Private parts: Jennifer Lawrence and the nude photo scandal

The world woke up today to the news that hundreds of celebrities have had their accounts hacked, their photo albums mined, and their stolen images plastered up on the internet for everyone to see.

Jennifer Lawrence has received the full force of this invasion, her private pictures shared gleefully on Twitter, Reddit and Facebook. Users behave as if this is some sort of long-awaited gift; ‘nude pictures of Jennifer Lawrence’ crowed one guy on Twitter, attaching the images, ‘all my prayers have been answered!’ Other tweets go with the general tone of “I’m masturbating over these pictures lol.” While others call them ‘Disappointing.’

The images being shared are overwhelmingly of women. Of course they are. Over on the cesspit of hypocrisy that is Reddit, those who protested so vehemently against the threat posed by the NSA delight in this invasion of privacy. Hands off my emails, dude, but gimme a sec while I check out images of a naked women downloaded and shared against her will. The same is true for the rest of the internet: Facebook’s dodgy privacy terms and a CCTV nation drive people into a frenzy. But where is that concern for privacy when it comes to women’s bodies?

What this reminds us is that, in the eyes of the world, a woman’s body is decidedly not her own. It’s not about respect and morality, it’s the overwhelming belief that the female body, famous or not, is fair game for everyone with eyes and an internet connection. Yes the images are out there, but what makes you think you should go looking for them, just because you can?
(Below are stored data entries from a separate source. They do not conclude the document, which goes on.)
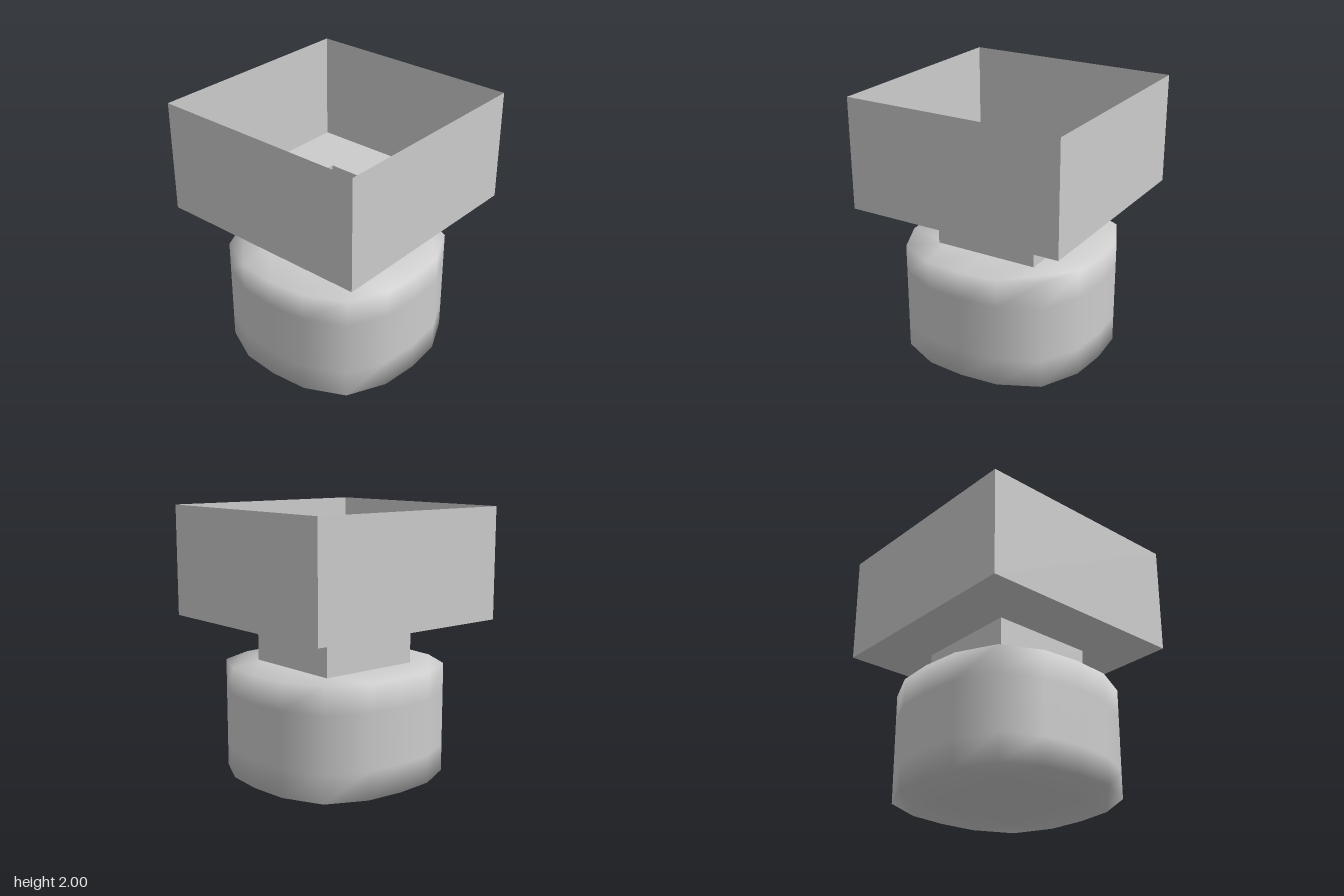
import * as THREE from 'three';
import { mergeVertices } from 'three/addons/utils/BufferGeometryUtils.js';

const BOX = 0.833, NECK = 0.405;      // half widths
const BASE_TOP = 0.835, FLOOR = 1.17, TOP = 2;

// Open-ended square tube with flat sides
function squareTube(half, y0, y1) {
  const r = half * Math.SQRT2;
  const g = new THREE.CylinderGeometry(r, r, y1 - y0, 4, 1, true)
    .rotateY(Math.PI / 4)
    .translate(0, (y0 + y1) / 2, 0)
    .toNonIndexed();
  g.computeVertexNormals();
  return g;
}

// Square outline, usable as shape or hole
function square(half, Type) {
  return new Type([[-1, -1], [1, -1], [1, 1], [-1, 1]].map(
    ([x, y]) => new THREE.Vector2(x * half, y * half)));
}

// Smooth-shaded block whose plan is a square rounded at the corners
function roundedBase() {
  let g = new THREE.BoxGeometry(2, BASE_TOP, 2, 4, 4, 4).translate(0, BASE_TOP / 2, 0);
  const p = g.attributes.position;
  const pull = (u, v) => u * (0.745 - 0.165 * Math.abs(v) ** 2.7);
  for (let i = 0; i < p.count; i++) {
    const u = p.getX(i), v = p.getZ(i);
    p.setX(i, pull(u, v));
    p.setZ(i, pull(v, u));
  }
  g.deleteAttribute('normal');
  g.deleteAttribute('uv');
  g = mergeVertices(g);
  g.computeVertexNormals();
  return g;
}

export function createModel() {
  const model = new THREE.Group();
  const grey = new THREE.MeshStandardMaterial({ color: 0xcccccc, side: THREE.DoubleSide });
  grey.name = 'light grey';

  const add = (name, geometry) => {
    const mesh = new THREE.Mesh(geometry, grey);
    mesh.name = name;
    model.add(mesh);
  };

  add('base', roundedBase());
  add('neck', squareTube(NECK, BASE_TOP, FLOOR));

  // Tray open at the top, its floor pierced by the hollow neck
  const floor = square(BOX, THREE.Shape);
  floor.holes.push(square(NECK, THREE.Path));
  add('trayFloor', new THREE.ShapeGeometry(floor).rotateX(-Math.PI / 2).translate(0, FLOOR, 0));
  add('trayWalls', squareTube(BOX, FLOOR, TOP));

  return model;
}
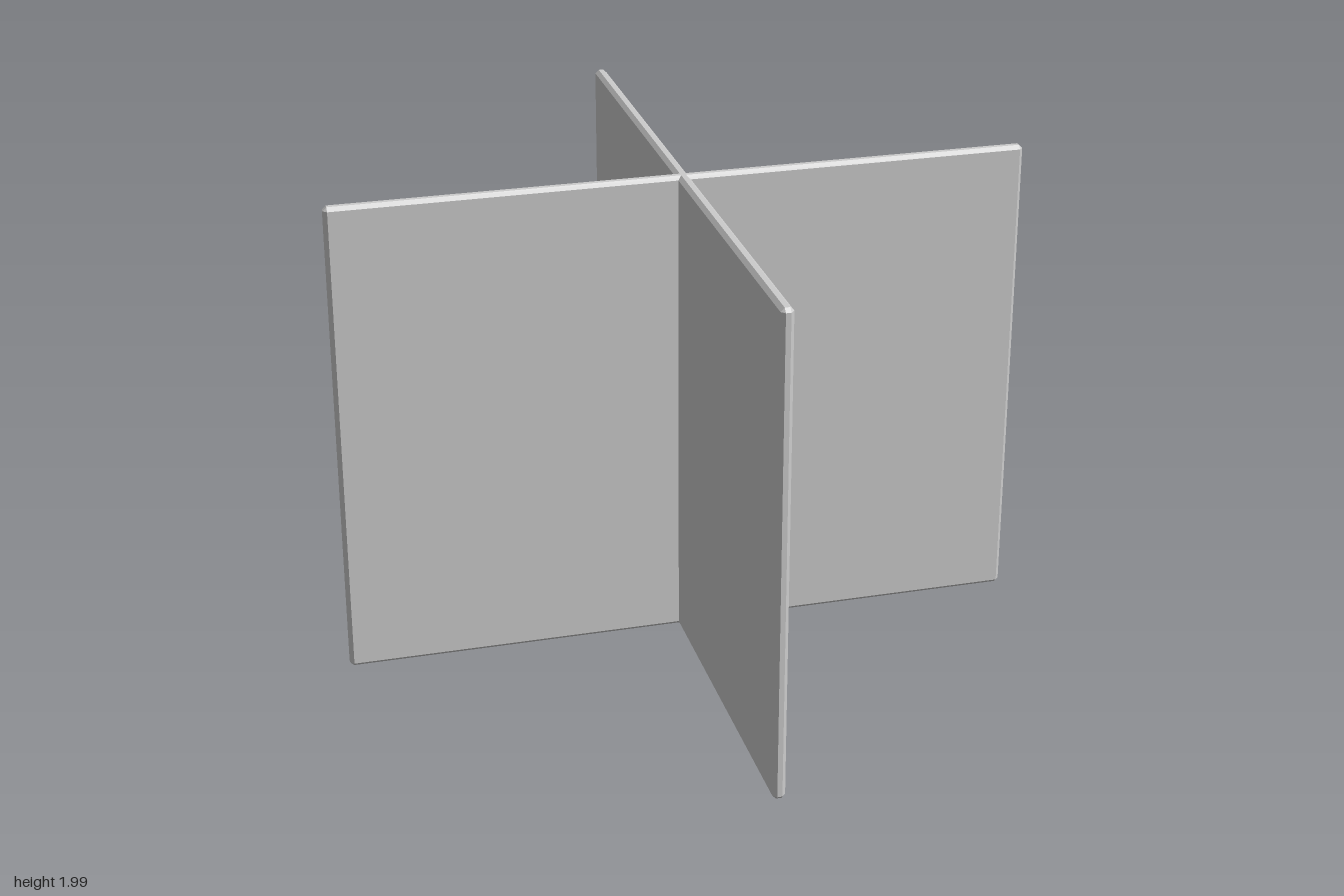
import * as THREE from 'three';
import { ConvexGeometry } from 'three/addons/geometries/ConvexGeometry.js';

// Box with every edge cut by a flat chamfer c
function chamferedBox(w, h, d, c) {
  const points = [];
  for (const x of [-w / 2, w / 2])
    for (const y of [-h / 2, h / 2])
      for (const z of [-d / 2, d / 2]) {
        const ix = x - Math.sign(x) * c, iy = y - Math.sign(y) * c, iz = z - Math.sign(z) * c;
        points.push(
          new THREE.Vector3(x, iy, iz),
          new THREE.Vector3(ix, y, iz),
          new THREE.Vector3(ix, iy, z)
        );
      }
  return new ConvexGeometry(points);
}

export function createModel() {
  const model = new THREE.Group();
  model.name = 'crossedPanels';
  const material = new THREE.MeshStandardMaterial({ color: 0xcccccc, flatShading: true });

  const height = 1.985, thickness = 0.05, chamfer = 0.015;
  // Length that brings the chamfered diagonal ends to x, z = +-1
  const length = 2 * (Math.SQRT2 - thickness / 2 + chamfer);
  const geometry = chamferedBox(length, height, thickness, chamfer);

  // Two upright panels crossing at right angles on the diagonals
  for (const [name, turn] of [['panelA', Math.PI / 4], ['panelB', -Math.PI / 4]]) {
    const panel = new THREE.Mesh(geometry, material);
    panel.name = name;
    panel.position.y = height / 2;
    panel.rotation.y = turn;
    model.add(panel);
  }
  return model;
}
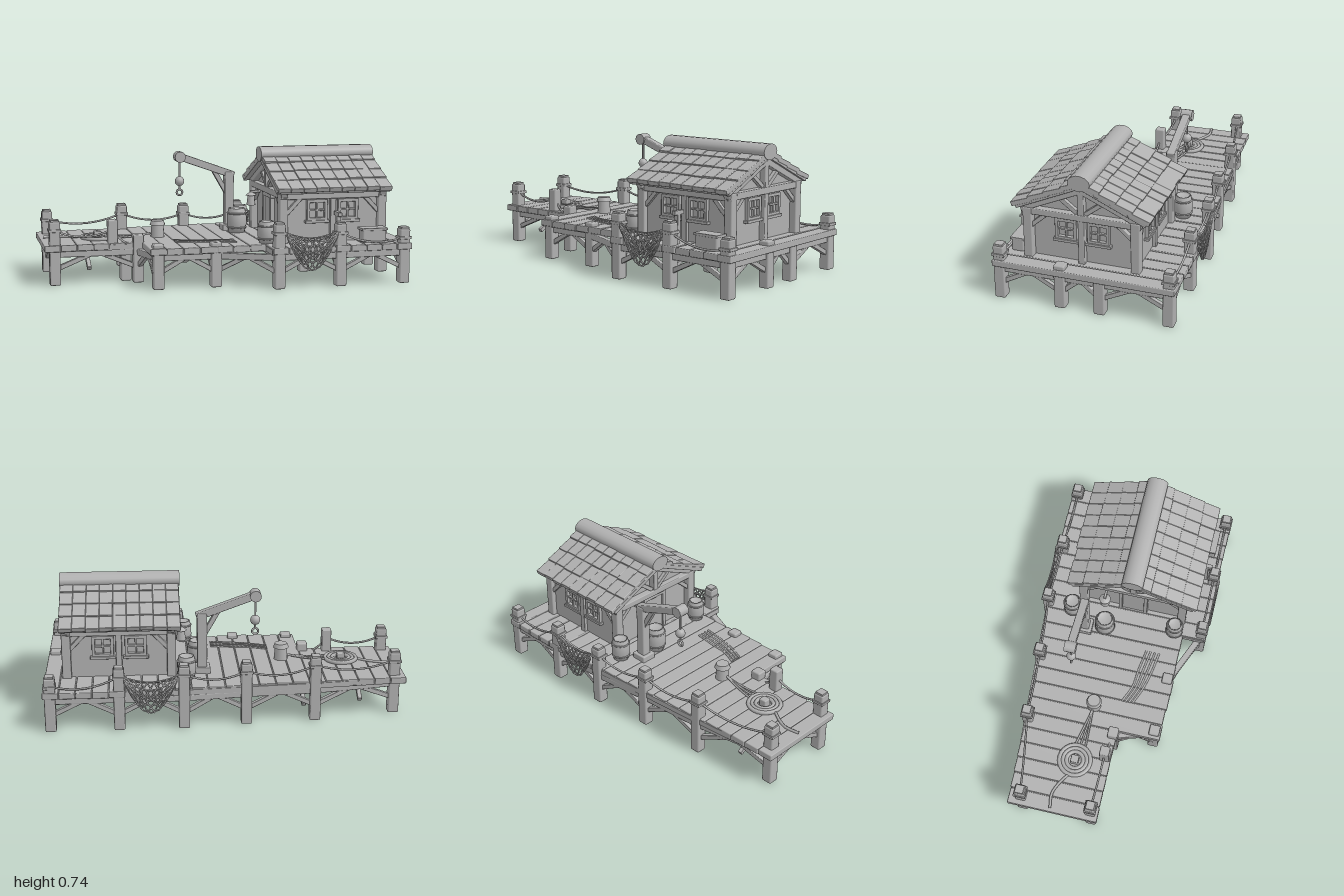
import * as THREE from 'three';
import { RoundedBoxGeometry } from 'three/addons/geometries/RoundedBoxGeometry.js';

const grey = new THREE.MeshStandardMaterial({ color: 0xb0b0b0 });
grey.name = 'weathered grey';

export function createModel() {
  const root = new THREE.Group();
  root.name = 'fishingDock';
  const V = (x, y, z) => new THREE.Vector3(x, y, z);
  let seed = 7;
  const rnd = () => (seed = (seed * 16807) % 2147483647) / 2147483647 - 0.5;

  function add(name, geometry, x = 0, y = 0, z = 0, parent = root) {
    const m = new THREE.Mesh(geometry, grey);
    m.name = name;
    m.position.set(x, y, z);
    parent.add(m);
    return m;
  }
  const box = (name, w, h, d, x, y, z, parent) =>
    add(name, new RoundedBoxGeometry(w, h, d, 1, Math.min(w, h, d) * 0.14), x, y, z, parent);
  // Timber running from a to b
  function beam(name, a, b, w = 0.03, h = w, parent = root) {
    const mid = a.clone().add(b).multiplyScalar(0.5);
    const m = box(name, w, h, a.distanceTo(b), mid.x, mid.y, mid.z, parent);
    m.lookAt(b);
    return m;
  }
  const tube = (name, pts, r = 0.006, seg = 14) =>
    add(name, new THREE.TubeGeometry(new THREE.CatmullRomCurve3(pts), seg, r, 6));
  function rope(name, a, b, sag, r) {
    const pts = [];
    for (let i = 0; i <= 6; i++) {
      const t = i / 6, p = a.clone().lerp(b, t);
      p.y -= sag * 4 * t * (1 - t);
      pts.push(p);
    }
    return tube(name, pts, r);
  }

  // Deck slab and planks
  const outline = [[-1, -0.385], [-0.49, -0.43], [0.23, -0.48], [0.6, -0.492], [0.99, -0.492], [0.99, 0.49],
    [0.19, 0.49], [0.19, 0.36], [-0.46, 0.36], [-0.46, 0.12], [-1, 0.11]];
  const slab = new THREE.Shape(outline.map(([x, z]) => new THREE.Vector2(x * 0.985, -z * 0.985)));
  add('deckSlab', new THREE.ExtrudeGeometry(slab, { depth: 0.03, bevelEnabled: false }), 0, 0.188, 0)
    .rotation.x = -Math.PI / 2;
  const backZ = x => (x < 0.6 ? -0.385 - (x + 1) * 0.067 : -0.492);
  for (const [x0, x1, zf, n] of [[-1, -0.46, 0.115, 6], [-0.46, 0.19, 0.36, 7], [0.19, 0.992, 0.49, 9]]) {
    const w = (x1 - x0) / n;
    for (let i = 0; i < n; i++) {
      const x = x0 + (i + 0.5) * w, zb = backZ(x) + rnd() * 0.01, f = zf + rnd() * 0.01;
      box('deckPlank', w - 0.004, 0.036, f - zb, x, 0.208 + rnd() * 0.004, (f + zb) / 2);
    }
  }

  // Edge beams with inverted-V braces between neighbouring posts
  const post = (x, z, top, w = 0.06) => {
    box('post', w, top, w, x, top / 2, z);
    if (top > 0.29) {
      box('postCollar', w + 0.01, 0.016, w + 0.01, x, top - 0.05, z);
      box('postCap', w * 0.8, 0.02, w * 0.8, x, top, z);
    }
  };
  const back = [[-0.94, -0.325, 0.355], [-0.49, -0.4, 0.365], [-0.11, -0.425, 0.35], [0.23, -0.46, 0.355],
    [0.58, -0.46, 0.35], [0.95, -0.46, 0.305]];
  const front = [[0.95, 0.46, 0.305], [0.58, 0.46, 0.345], [0.23, 0.46, 0.355]];
  const side = [[0.95, -0.09, 0.2], [0.95, 0.125, 0.25]];
  const step = [[-0.09, 0.325, 0.25], [-0.41, 0.32, 0.25]];
  const walk = [[-0.48, 0.095, 0.27], [-0.94, 0.075, 0.355]];
  const ring = [...back, ...side, ...front, ...step, ...walk];
  ring.forEach(([x, z, top], i) => {
    post(x, z, top);
    const [x2, z2] = ring[(i + 1) % ring.length];
    const a = V(x, 0.172, z), b = V(x2, 0.172, z2), mid = a.clone().lerp(b, 0.5);
    beam('edgeBeam', a, b, 0.035);
    const reach = Math.min(0.21, a.distanceTo(b) * 0.48);
    const dir = b.clone().sub(a).normalize();
    beam('brace', V(x, 0.085, z), a.clone().addScaledVector(dir, reach), 0.026);
    beam('brace', V(x2, 0.085, z2), b.clone().addScaledVector(dir, -reach), 0.026);
    void mid;
  });
  box('railPost', 0.055, 0.15, 0.055, -0.62, 0.28, 0.08);
  // Inner legs and cross joists
  post(0.51, 0.02, 0.2);
  post(-0.54, 0.03, 0.2);
  for (const [x, z0, z1] of [[0.58, -0.46, 0.46], [0.23, -0.46, 0.46], [-0.1, -0.425, 0.325], [-0.43, -0.4, 0.32], [-0.75, -0.35, 0.08]]) {
    beam('joist', V(x, 0.172, z0), V(x, 0.172, z1), 0.03);
    for (const [z, s] of [[z0, 1], [z1, -1]]) beam('joistBrace', V(x, 0.085, z), V(x, 0.17, z + s * 0.15), 0.024);
  }
  for (const s of [-1, 1]) beam('innerBrace', V(0.51, 0.08, 0.02), V(0.51 + s * 0.18, 0.18, 0.02), 0.026);

  // Sagging guard ropes
  const ropeRun = list => list.slice(1).forEach((p, i) => {
    const q = list[i];
    rope('guardRope', V(q[0], q[2] - 0.05, q[1]), V(p[0], p[2] - 0.05, p[1]), 0.04);
  });
  ropeRun(back);
  ropeRun(front);
  ropeRun([[-0.94, 0.075, 0.355], [-0.62, 0.08, 0.35], [-0.48, 0.095, 0.28]]);

  // Fishing nets hung on the outer rails, front and back
  for (const s of [1, -1]) {
    const netPoint = (u, v) => V(0.27 + u * 0.28, 0.305 - 0.03 * Math.sin(Math.PI * u) - v * (0.03 + 0.15 * Math.sin(Math.PI * u)),
      s * (0.488 + 0.008 * Math.sin(Math.PI * v)));
    const line = f => tube('netCord', [0, 0.2, 0.4, 0.6, 0.8, 1].map(f), 0.0045, 10);
    for (let k = 0; k <= 4; k++) line(t => netPoint(t, k / 4));
    for (let k = -3; k <= 7; k++) for (const d of [1, -1]) {
      line(t => netPoint(THREE.MathUtils.clamp((k + 2) / 8 + d * (t - 0.5) * 0.4, 0, 1), t));
    }
  }

  // Hut: everything is centred on its ridge line
  const hut = new THREE.Group();
  hut.name = 'hut';
  hut.position.z = 0.035;
  root.add(hut);
  const gable = new THREE.Shape([[-0.29, 0.22], [0.29, 0.22], [0.29, 0.5], [0, 0.645], [-0.29, 0.5]].map(p => new THREE.Vector2(...p)));
  add('hutWalls', new THREE.ExtrudeGeometry(gable, { depth: 0.545, bevelEnabled: false }), 0.305, 0, 0, hut).rotation.y = Math.PI / 2;

  function windowUnit(x, y, z, turn) {
    const g = new THREE.Group();
    g.name = 'window';
    g.position.set(x, y, z);
    g.rotation.y = turn;
    hut.add(g);
    for (const s of [-1, 1]) {
      box('frameSide', 0.018, 0.12, 0.024, s * 0.051, 0, 0, g);
      box('frameRail', 0.12, 0.018, 0.024, 0, s * 0.051, 0, g);
    }
    box('mullion', 0.01, 0.1, 0.014, 0, 0, 0, g);
    box('glazingBar', 0.1, 0.01, 0.014, 0, 0, 0, g);
    box('sill', 0.14, 0.016, 0.036, 0, -0.064, 0, g);
  }
  // Gable framing on both ends
  for (const [x, s] of [[0.865, 1], [0.29, -1]]) {
    for (const t of [-1, 1]) {
      box('cornerPost', 0.05, 0.29, 0.05, x, 0.365, t * 0.292, hut);
      beam('rafter', V(x, 0.495, t * 0.33), V(x, 0.645, 0), 0.04, 0.035, root).position.z += 0.035;
      hut.attach(root.children[root.children.length - 1]);
      const strut = (a, b) => {
        const m = beam('strut', a, b, 0.024, 0.024);
        m.position.z += 0.035;
        hut.attach(m);
      };
      strut(V(x, 0.4, t * 0.28), V(x, 0.48, t * 0.19));
      strut(V(x, 0.51, t * 0.02), V(x, 0.58, t * 0.11));
    }
    box('tieBeam', 0.045, 0.036, 0.64, x, 0.49, 0, hut);
    box('kingPost', 0.04, 0.14, 0.036, x, 0.57, 0, hut);
    if (s > 0) {
      box('middlePost', 0.036, 0.27, 0.036, x, 0.355, 0, hut);
      for (const t of [-1, 1]) windowUnit(0.858, 0.405, t * 0.088, Math.PI / 2);
    } else {
      box('door', 0.02, 0.22, 0.13, 0.3, 0.335, 0, hut);
      for (const t of [-1, 1]) box('doorJamb', 0.034, 0.24, 0.022, 0.297, 0.345, t * 0.074, hut);
      box('doorHead', 0.036, 0.024, 0.18, 0.296, 0.46, 0, hut);
    }
  }
  // Long walls
  for (const s of [1, -1]) {
    box('wallPlate', 0.6, 0.035, 0.04, 0.578, 0.485, s * 0.295, hut);
    box('wallPost', 0.034, 0.27, 0.03, 0.578, 0.355, s * 0.295, hut);
    for (const x of [0.485, 0.665]) windowUnit(x, 0.405, s * 0.298, 0);
    for (const [x, t] of [[0.31, 1], [0.845, -1]]) {
      const m = beam('wallBrace', V(x, 0.39, s * 0.295), V(x + t * 0.08, 0.475, s * 0.295), 0.024);
      m.position.z += 0.035;
      hut.attach(m);
    }
    // Overlapping shingle rows
    const slope = 0.43;
    for (let r = 0; r < 4; r++) for (let c = 0; c < 9; c++) {
      const off = 0.315 - r * 0.09, w = 0.66 / 9;
      const tile = box('shingle', w, 0.027, 0.122, 0.24 + (c + 0.5) * w, 0.545 + r * 0.0415 + rnd() * 0.005, s * (off + rnd() * 0.007), hut);
      tile.rotation.x = s * (slope - 0.07);
    }
    const under = box('roofBoard', 0.66, 0.025, 0.385, 0.568, 0.592, s * 0.178, hut);
    under.rotation.x = s * slope;
  }
  const cap = add('ridgeLog', new THREE.CylinderGeometry(0.06, 0.06, 0.67, 14), 0.568, 0.694, 0, hut);
  cap.rotation.z = Math.PI / 2;
  cap.scale.x = 0.72;

  // Hanging lantern beside the door
  beam('lanternBracket', V(0.29, 0.46, -0.12), V(0.225, 0.46, -0.12), 0.014);
  add('lantern', new THREE.CylinderGeometry(0.02, 0.027, 0.06, 8), 0.232, 0.41, -0.12);
  add('lanternCap', new THREE.ConeGeometry(0.034, 0.025, 8), 0.232, 0.45, -0.12);

  // Crane with hook block
  box('cranePost', 0.055, 0.36, 0.055, 0.12, 0.39, -0.215);
  box('craneBase', 0.09, 0.04, 0.09, 0.12, 0.24, -0.215);
  beam('craneBoom', V(0.15, 0.548, -0.215), V(-0.19, 0.67, -0.215), 0.045, 0.042);
  beam('craneStrut', V(0.11, 0.44, -0.215), V(0.03, 0.58, -0.215), 0.028);
  const wheel = add('boomHead', new THREE.CylinderGeometry(0.032, 0.032, 0.064, 12), -0.175, 0.663, -0.215);
  wheel.rotation.x = Math.PI / 2;
  beam('hoistRope', V(-0.175, 0.65, -0.215), V(-0.175, 0.47, -0.215), 0.01);
  add('hookBlock', new THREE.SphereGeometry(0.028, 12, 8), -0.175, 0.52, -0.215);
  add('hookRing', new THREE.TorusGeometry(0.017, 0.006, 6, 14), -0.175, 0.455, -0.215);

  // Barrels
  const stave = [[0, 0], [0.042, 0], [0.052, 0.045], [0.052, 0.09], [0.043, 0.135], [0.036, 0.135], [0.036, 0.122], [0, 0.122]];
  const barrel = new THREE.LatheGeometry(stave.map(p => new THREE.Vector2(...p)), 14);
  for (const [x, z, k] of [[0.21, -0.31, 1], [0.14, -0.1, 1.1], [0.205, 0.3, 0.95]]) {
    add('barrel', barrel, x, 0.224, z).scale.set(k, k * 0.97, k);
    for (const y of [0.03, 0.105]) {
      add('barrelHoop', new THREE.TorusGeometry(0.049 * k, 0.005, 5, 16), x, 0.224 + y * k, z).rotation.x = Math.PI / 2;
    }
  }

  // Crate and cross-headed mooring pole by the front wall
  box('crate', 0.14, 0.08, 0.07, 0.79, 0.265, 0.4);
  box('crateLid', 0.15, 0.014, 0.08, 0.79, 0.3, 0.4);
  beam('mooringPole', V(0.585, 0.22, 0.41), V(0.585, 0.4, 0.405), 0.026);
  beam('mooringBar', V(0.585, 0.39, 0.365), V(0.585, 0.39, 0.44), 0.024);

  // Bollard, rope coil and loose lines on the deck
  add('bollard', new THREE.CylinderGeometry(0.034, 0.04, 0.09, 12), -0.34, 0.265, -0.05);
  add('bollardHead', new THREE.CylinderGeometry(0.036, 0.045, 0.025, 12), -0.34, 0.308, -0.05);
  for (let i = 0; i < 3; i++) {
    add('ropeCoil', new THREE.TorusGeometry(0.088 - i * 0.02, 0.012, 6, 24), -0.68, 0.234, -0.08).rotation.x = Math.PI / 2;
  }
  box('coilPeg', 0.045, 0.045, 0.045, -0.68, 0.245, -0.08);
  for (const z of [-0.1, -0.07, -0.04]) rope('mooringLine', V(-0.6, 0.236, z), V(-0.37, 0.25, -0.05), 0.008);
  tube('tailLine', [V(-0.76, 0.232, -0.09), V(-0.84, 0.232, -0.14), V(-0.9, 0.232, -0.16), V(-0.98, 0.232, -0.15)], 0.008);
  for (let i = 0; i < 4; i++) {
    tube('looseLine', [V(-0.28, 0.228, 0.1 + i * 0.02), V(-0.18, 0.228, 0.14 + i * 0.02), V(-0.08, 0.228, 0.15 + i * 0.025), V(0.05, 0.228, 0.17 + i * 0.025)], 0.006);
  }
  return root;
}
The internet is awash with consensual images and videos of women’s naked bodies. There are even entire websites dedicated to it. It’s called pornography, check it out, it’s great. But the key to these stolen images are that they’re “exciting” precisely because they’re nonconsensual. By looking at those pictures, the viewer exercises a power over the woman, disables her ability to say no. Now, forgive me if I’m wrong, but this sounds an awful lot like rape culture.

The overwhelming impact is that women are again punished and humiliated for daring to be sexual. Those pictures you took with a trusted partner for your mutual enjoyment? Yoink. They’re ours now, you should have known better. Women and girls are now being urged to remember that when they take nude pictures to send to a partner, they must never include their faces. That way they can’t prove it’s you, see? If you include your face, you’re not taking necessary precautions, silly.

Practical advice though it is, it seems to miss the point. I’ve sent naked pictures to partners. Some of them include my face. And that’s fine. The majority of people reading this will have done the same. Don’t chastise a woman for including her sexy face in her sexy pics.

But as for those who think such photos should be fair game for the public eye? Think very very carefully about what you’re doing. Before you look and comment on those pictures, just for a second imagine you live in a world where a woman and her body aren’t there for your own personal consumption and satisfaction. Denying Jennifer Lawrence a say over who sees her own body is immoral, misogynistic and disgusting. But it is also incredibly, unforgivably, graspingly selfish.

Jen Pritchard

Leave a Reply